Two Women, Pals for Over 50 Years, Reflect on Husbands, Careers and Life in Their 90s

Both women knew one another in the 60s in their native Michigan and reconnected when their respective husbands’ jobs landed them in New York. Now both in their 90s and living they reflect on long lives well spent as published authors, philanthropists and cultural mavens.

| 02 Feb 2024 | 10:36

Forget pop culture’s version of the female friendship with its BFF hashtags, girls’ trips, and constant comparisons to SATC characters.

Dolores Wharton, 96, and Barbara Fleischman, 99, who have known each other for 50 years, say it’s all about mutual respect, mutual interests, and a shared passion to do for others.

New York native Dolores and Detroit-born Barbara, met in Michigan in the 1960s Michigan when they traveled in the same professional and cultural circles. “We’re rather sophisticated women,” notes Dolores.

They reconnected in NYC in the ‘70s when they found themselves neighbors at the prestigious United Nations Plaza. Both had relocated for their husbands’ jobs. Barbara’s late husband of 69 years, Lawrence Fleischman, was a partner in Kennedy Galleries–a leader in American art dealings. Dolores’ husband of 74 years (and counting), Clifton R. Wharton, Jr., was chancellor of the 64-campus State University of New York system. Says Barbara, “Dolores and I married remarkable and encouraging men. We were lucky.”

“Yes,” agreed Dolores, but reminded her friend that, “We also brought a lot to the table.”

Wharton retired as the chairman and CEO of The Fund for Corporate Initiatives, Inc., a non-profit organization she founded to strengthen the role of minorities and women in the corporate world. During the course of her illustrious career, she also held the posts of corporate director, foundation executive, and arts advocate, as well as serving on many boards often as the first woman and first African American. Additionally, President Gerald Ford appointed her to the National Council on the Arts.

“Dolores has done remarkable things,” says Fleischman, who was a professional volunteer, an art dealer, collector, and philanthropist. She was the first Jewish trustee of The Frick Collection, and also has supported and served on the boards of The Archives of American Art, The Metropolitan Museum of Art, the Julliard School, The Museum of Modern Art, the New York Public Library, and other cultural institutions.

This past year, when the time came to transition into assisted living, Barbara followed Dolores and Clifton’s lead, moving into Sunrise at East 56th where they could continue to spend time together.

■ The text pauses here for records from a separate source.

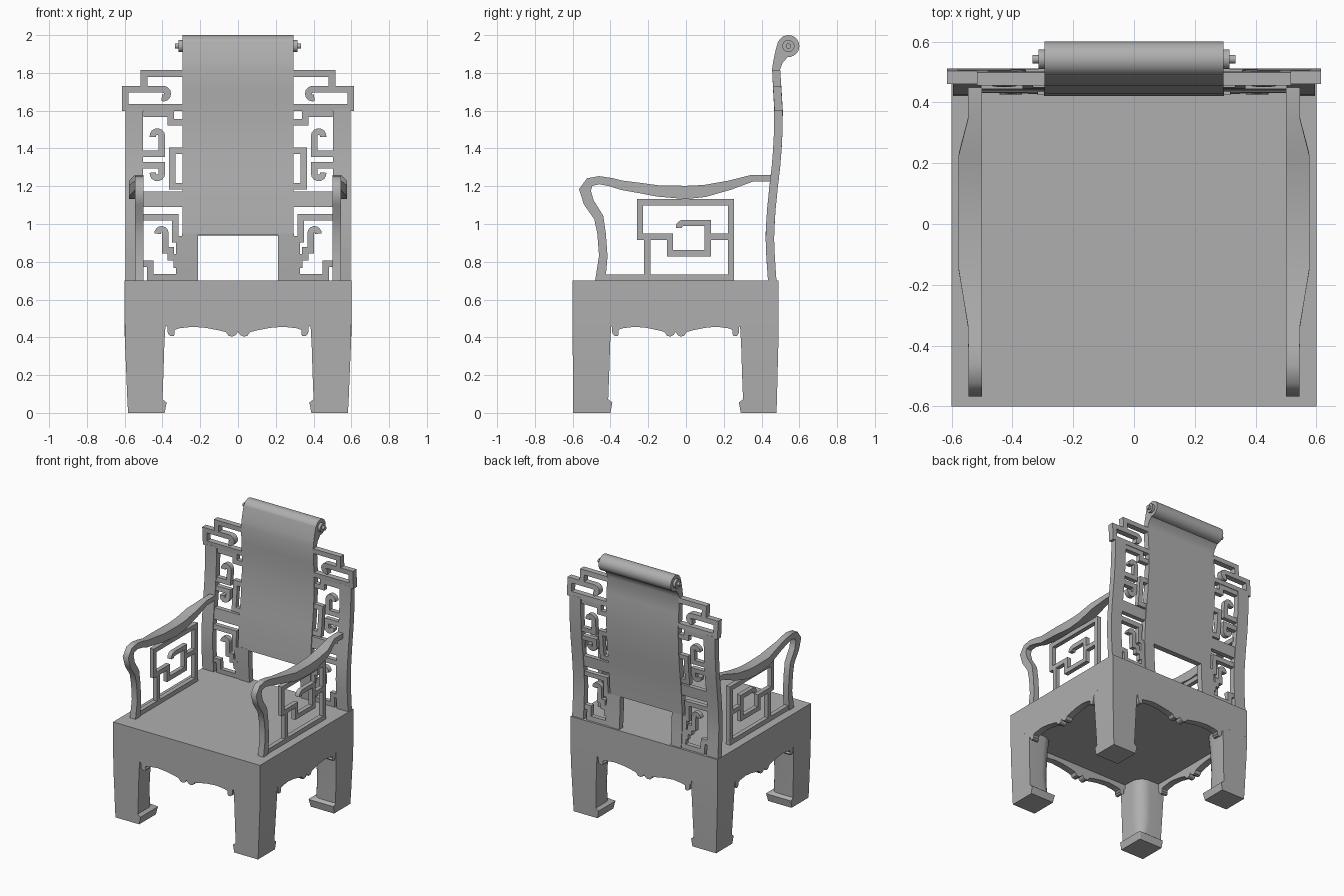
import bpy, bmesh, math
from mathutils import Vector

if "Cube" in bpy.data.objects:
    bpy.data.objects.remove(bpy.data.objects["Cube"])

# Dark grey finish for the whole chair
GREY = bpy.data.materials.new("dark_grey")
GREY.diffuse_color = (.43, .43, .43, 1)
GREY.use_nodes = True
GREY.node_tree.nodes["Principled BSDF"].inputs["Base Color"].default_value = GREY.diffuse_color

BACK = [(0.68, .458), (0.82, .448), (0.95, .443), (1.08, .452), (1.2, .464),
        (1.3, .476), (1.4, .484), (1.5, .489), (1.6, .490), (1.7, .484), (1.82, .477)]


def interp(table, t):
    for (a, va), (b, vb) in zip(table, table[1:]):
        if t <= b:
            return va + (vb - va) * max(0, (t - a) / (b - a))
    return table[-1][1]


def finish(bm, name, mirror=False, angle=30):
    bmesh.ops.recalc_face_normals(bm, faces=bm.faces)
    me = bpy.data.meshes.new(name)
    bm.to_mesh(me)
    bm.free()
    me.materials.append(GREY)
    ob = bpy.data.objects.new(name, me)
    bpy.context.collection.objects.link(ob)
    if mirror:
        ob.modifiers.new("mirror", 'MIRROR')
    bpy.ops.object.select_all(action='DESELECT')
    ob.select_set(True)
    bpy.context.view_layer.objects.active = ob
    bpy.ops.object.shade_smooth_by_angle(angle=math.radians(angle))
    return ob


def skin(bm, rings):
    """Bridge closed rings of points and cap both ends."""
    vs = [[bm.verts.new(p) for p in r] for r in rings]
    n = len(vs[0])
    for a, b in zip(vs, vs[1:]):
        for i in range(n):
            bm.faces.new((a[i], a[(i + 1) % n], b[(i + 1) % n], b[i]))
    bm.faces.new(vs[0])
    bm.faces.new(vs[-1])


def strip(bm, pts, width, place, step=None):
    """Sweep a bar along a 2D path; place(u, v, side) maps it into space."""
    pts = [Vector(p) for p in pts]
    if step:
        fine = []
        for a, b in zip(pts, pts[1:]):
            k = max(1, math.ceil(abs(b.y - a.y) / step))
            fine += [a.lerp(b, i / k) for i in range(k)]
        pts = fine + [pts[-1]]
    ws = width if isinstance(width, list) else [width] * len(pts)
    rings = []
    for i, p in enumerate(pts):
        d0 = (p - pts[i - 1]).normalized() if i else None
        d1 = (pts[i + 1] - p).normalized() if i < len(pts) - 1 else d0
        d0 = d0 or d1
        n0, n1 = Vector((-d0.y, d0.x)), Vector((-d1.y, d1.x))
        m = (n0 + n1).normalized()
        m *= ws[i] / 2 / max(0.5, m.dot(n0))
        a, b = p + m, p - m
        rings.append([place(a.x, a.y, 0), place(b.x, b.y, 0),
                      place(b.x, b.y, 1), place(a.x, a.y, 1)])
    skin(bm, rings)


def box(bm, x0, x1, y0, y1, z0, z1):
    skin(bm, [[(x0, y0, z), (x1, y0, z), (x1, y1, z), (x0, y1, z)] for z in (z0, z1)])


def arc(cx, cz, r, a0, a1, n=7):
    return [(cx + r * math.cos(math.radians(a0 + (a1 - a0) * i / n)),
             cz + r * math.sin(math.radians(a0 + (a1 - a0) * i / n))) for i in range(n + 1)]


# Seat block
bm = bmesh.new()
box(bm, -.6, .6, -.6, .49, .49, .70)
finish(bm, "seat")

# Legs with rounded inner corner and block feet
LEVELS = [(0, .018, .212, .006), (.055, .015, .222, .006), (.072, .014, .2, .06),
          (.2, .009, .205, .09), (.36, .002, .21, .09), (.5, 0, .218, .09)]
for label, cy, sy in (("front", -.6, 1), ("back", .49, -1)):
    bm = bmesh.new()
    rings = []
    for z, inset, inner, r in LEVELS:
        iy = inset * (.1 if sy > 0 else .6)
        iny = inner - .012
        sec = [(inset, iy), (inner, iy)]
        sec += arc(inner - r, iny - r, r, 0, 90, 6) + [(inset, iny)]
        rings.append([(.6 - u, cy + sy * v, z) for u, v in sec])
    skin(bm, rings)
    finish(bm, label + "_leg", mirror=True)

# Scalloped aprons on all four sides
HALF = [(0, .43), (.012, .412), (.03, .404), (.05, .408), (.065, .428), (.1, .437), (.17, .45),
        (.24, .456), (.31, .448), (.335, .44), (.343, .428), (.335, .418), (.34, .408), (.358, .406),
        (.37, .418), (.374, .435), (.37, .45), (.39, .47)]
EDGE = [(-u, z) for u, z in HALF[:0:-1]] + HALF


def apron(name, place):
    bm = bmesh.new()
    skin(bm, [[place(u, zz, t) for t, zz in ((0, z), (0, .5), (1, .5), (1, z))] for u, z in EDGE])
    finish(bm, name)


apron("front_apron", lambda u, z, t: (u, -.6 + .05 * t, z))
apron("back_apron", lambda u, z, t: (u, .49 - .05 * t, z))
for s, nm in ((1, "right_apron"), (-1, "left_apron")):
    apron(nm, lambda u, z, t: (s * (.6 - .05 * t), -.055 + u * .9, z))

# Arm rail and front post in one sweep, bulging outward mid-length
OUT = [(-.34, .545), (-.15, .577), (.23, .577), (.35, .545)]
PATH = [(-.455, .69), (-.438, .83), (-.447, .95), (-.462, 1.035), (-.515, 1.115), (-.535, 1.18),
        (-.51, 1.222), (-.46, 1.232), (-.4, 1.222), (-.34, 1.205), (-.24, 1.19), (-.15, 1.175),
        (0, 1.167), (.1, 1.175), (.23, 1.205), (.35, 1.242), (.46, 1.242)]
WID = [.055, .045, .045, .05, .055, .058, .045, .042, .045, .05, .055, .06, .07, .064, .05, .036, .036]
bm = bmesh.new()
strip(bm, PATH, WID, lambda y, z, t: (interp(OUT, y) if t else .50, y, z))
finish(bm, "arm_rail", mirror=True, angle=55)

# Lattice under each arm
bm = bmesh.new()
for pts in ([(-.44, .717), (.255, .717)],
            [(.238, .70), (.238, 1.115), (-.243, 1.115), (-.243, .933), (-.085, .933), (-.085, .845),
             (.115, .845), (.115, 1.005), (-.015, 1.005)] + arc(-.015, .982, .023, 100, 190, 4),
            [(-.205, .72), (-.205, .933)], [(.115, .933), (.238, .933)]):
    strip(bm, pts, .033, lambda y, z, t: (.507 + .032 * t, y, z))
finish(bm, "arm_lattice", mirror=True)


def bent(depth):
    return lambda x, z, t: (x, interp(BACK, z) + (t - .5) * depth, z)


# Back splat with opening at the bottom, thickening into the scroll
bm = bmesh.new()
path = [(.4435, .94)] + [(y, z) for z, y in BACK if z > .96] + [(.487, 1.86), (.508, 1.905), (.53, 1.94)]
wid = [.045] * (len(path) - 4) + [.042, .05, .075, .1]
strip(bm, path, wid, lambda y, z, t: ((t - .5) * .59, y, z))
finish(bm, "back_splat")
bm = bmesh.new()
strip(bm, [(.253, .69), (.253, .95)], .085, bent(.045), .08)
finish(bm, "splat_foot", mirror=True)

# Scroll roll and its stepped end knobs
bm = bmesh.new()
prof = [(-.333, .014), (-.314, .014), (-.314, .032), (-.295, .032), (-.295, .058)]
prof += [(-x, r) for x, r in prof[::-1]]
skin(bm, [[(x, .542 + a, 1.942 + b) for a, b in arc(0, 0, r, 0, 360 - 360 / 28, 27)] for x, r in prof])
finish(bm, "scroll_roll")

# Back stiles
bm = bmesh.new()
strip(bm, [(.549, .69), (.549, 1.61)], .092, bent(.045), .08)
finish(bm, "back_stile", mirror=True)

# Stepped crest rails with curled end
bm = bmesh.new()
for pts in ([(.29, 1.617), (.597, 1.617), (.597, 1.713), (.4, 1.713)] + arc(.396, 1.69, .023, 100, 290, 7),
            [(.498, 1.72), (.498, 1.797), (.29, 1.797)]):
    strip(bm, pts, .036, bent(.043), .1)
finish(bm, "crest_rail", mirror=True)

# Fretwork between stile and splat
FRET = [
    [(.50, 1.583), (.357, 1.583), (.357, 1.538), (.29, 1.538)],
    [(.505, 1.373), (.403, 1.373), (.403, 1.455)] + arc(.427, 1.465, .024, 180, -10, 7),
    [(.505, 1.31), (.403, 1.31), (.403, 1.275)] + arc(.427, 1.268, .024, 180, 370, 7),
    [(.29, 1.387), (.349, 1.387), (.349, 1.2), (.29, 1.2)],
    [(.505, 1.155), (.29, 1.155)],
    [(.505, 1.035), (.332, 1.035), (.332, .92), (.29, .92)],
    arc(.405, .952, .02, -10, 180, 7) + [(.385, .93), (.385, .862), (.355, .862), (.355, .825),
                                         (.325, .825), (.325, .785), (.29, .785)],
    [(.505, .79), (.465, .79), (.465, .717), (.29, .717)],
    [(.31, .70), (.31, .93)],
]
bm = bmesh.new()
for pts in FRET:
    strip(bm, pts, .034, bent(.034), .1)
strip(bm, [(.505, 1.115), (.29, 1.115)], .05, bent(.034))
finish(bm, "back_fretwork", mirror=True)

That is, when Barbara, who serves on the resident council, isn’t busy planning programs for the facility with organizations such as the Library for the Performing Arts and the New York Historical Society.

Barbara says, “Most people here can’t go out to culture so we’re going to bring culture to them.

My husband had a mantra: if the community and life have been good to you, you owe it to give back.”

“And she has,” Dolores adds supportively. “Barbara’s initiatives are to make life more interesting in here.”

Aside from both being published authors–Wharton penned: “Contemporary Artists of Malaysia: A Biographic Survey”–the first academic survey ever written on the art of that culture–and Fleischman wrote her husband’s biography: “No Substitute For Quality: The Many Worlds Of Lawrence A. Fleischman” and having performing arts centers named after them (the Wharton Center for Performing Arts at Michigan State University and the Barbara and Lawrence Fleischman Theater at the Getty Villa in California), the long-standing companions share the desire to care for others.

“There are a lot of people in life now, who are very self-involved,” says Barbara, “but when Dolores and I get together, we’re talking about people, institutions, events, and world problems.”

Enjoying lively, well-rounded conversation, says Dolores, “is why we’re compatible.”

Barbara also spoke of learning, helping, and broadening life experiences; contributing one’s wisdom and giving of one’s time. “It’s exciting to be active and helpful. It’s so much more interesting to reach out to the world. I’m hoping people will begin again to think of others.”

“I agree with that,” says Dolores, whose helpfulness focuses closer to home. “I’m so fortunate to have my husband, and I’m going to do everything I possibly can so that these last years for us are good and strong, and healthy and enjoyable.”

With these two nonagenarians showing no signs of slowing down, Barbara sums up where their friendship goes from here: “What keeps us together is our continuing interest in life--the things around us, culture, and wanting to make things better.”

I suggest we get out of their way.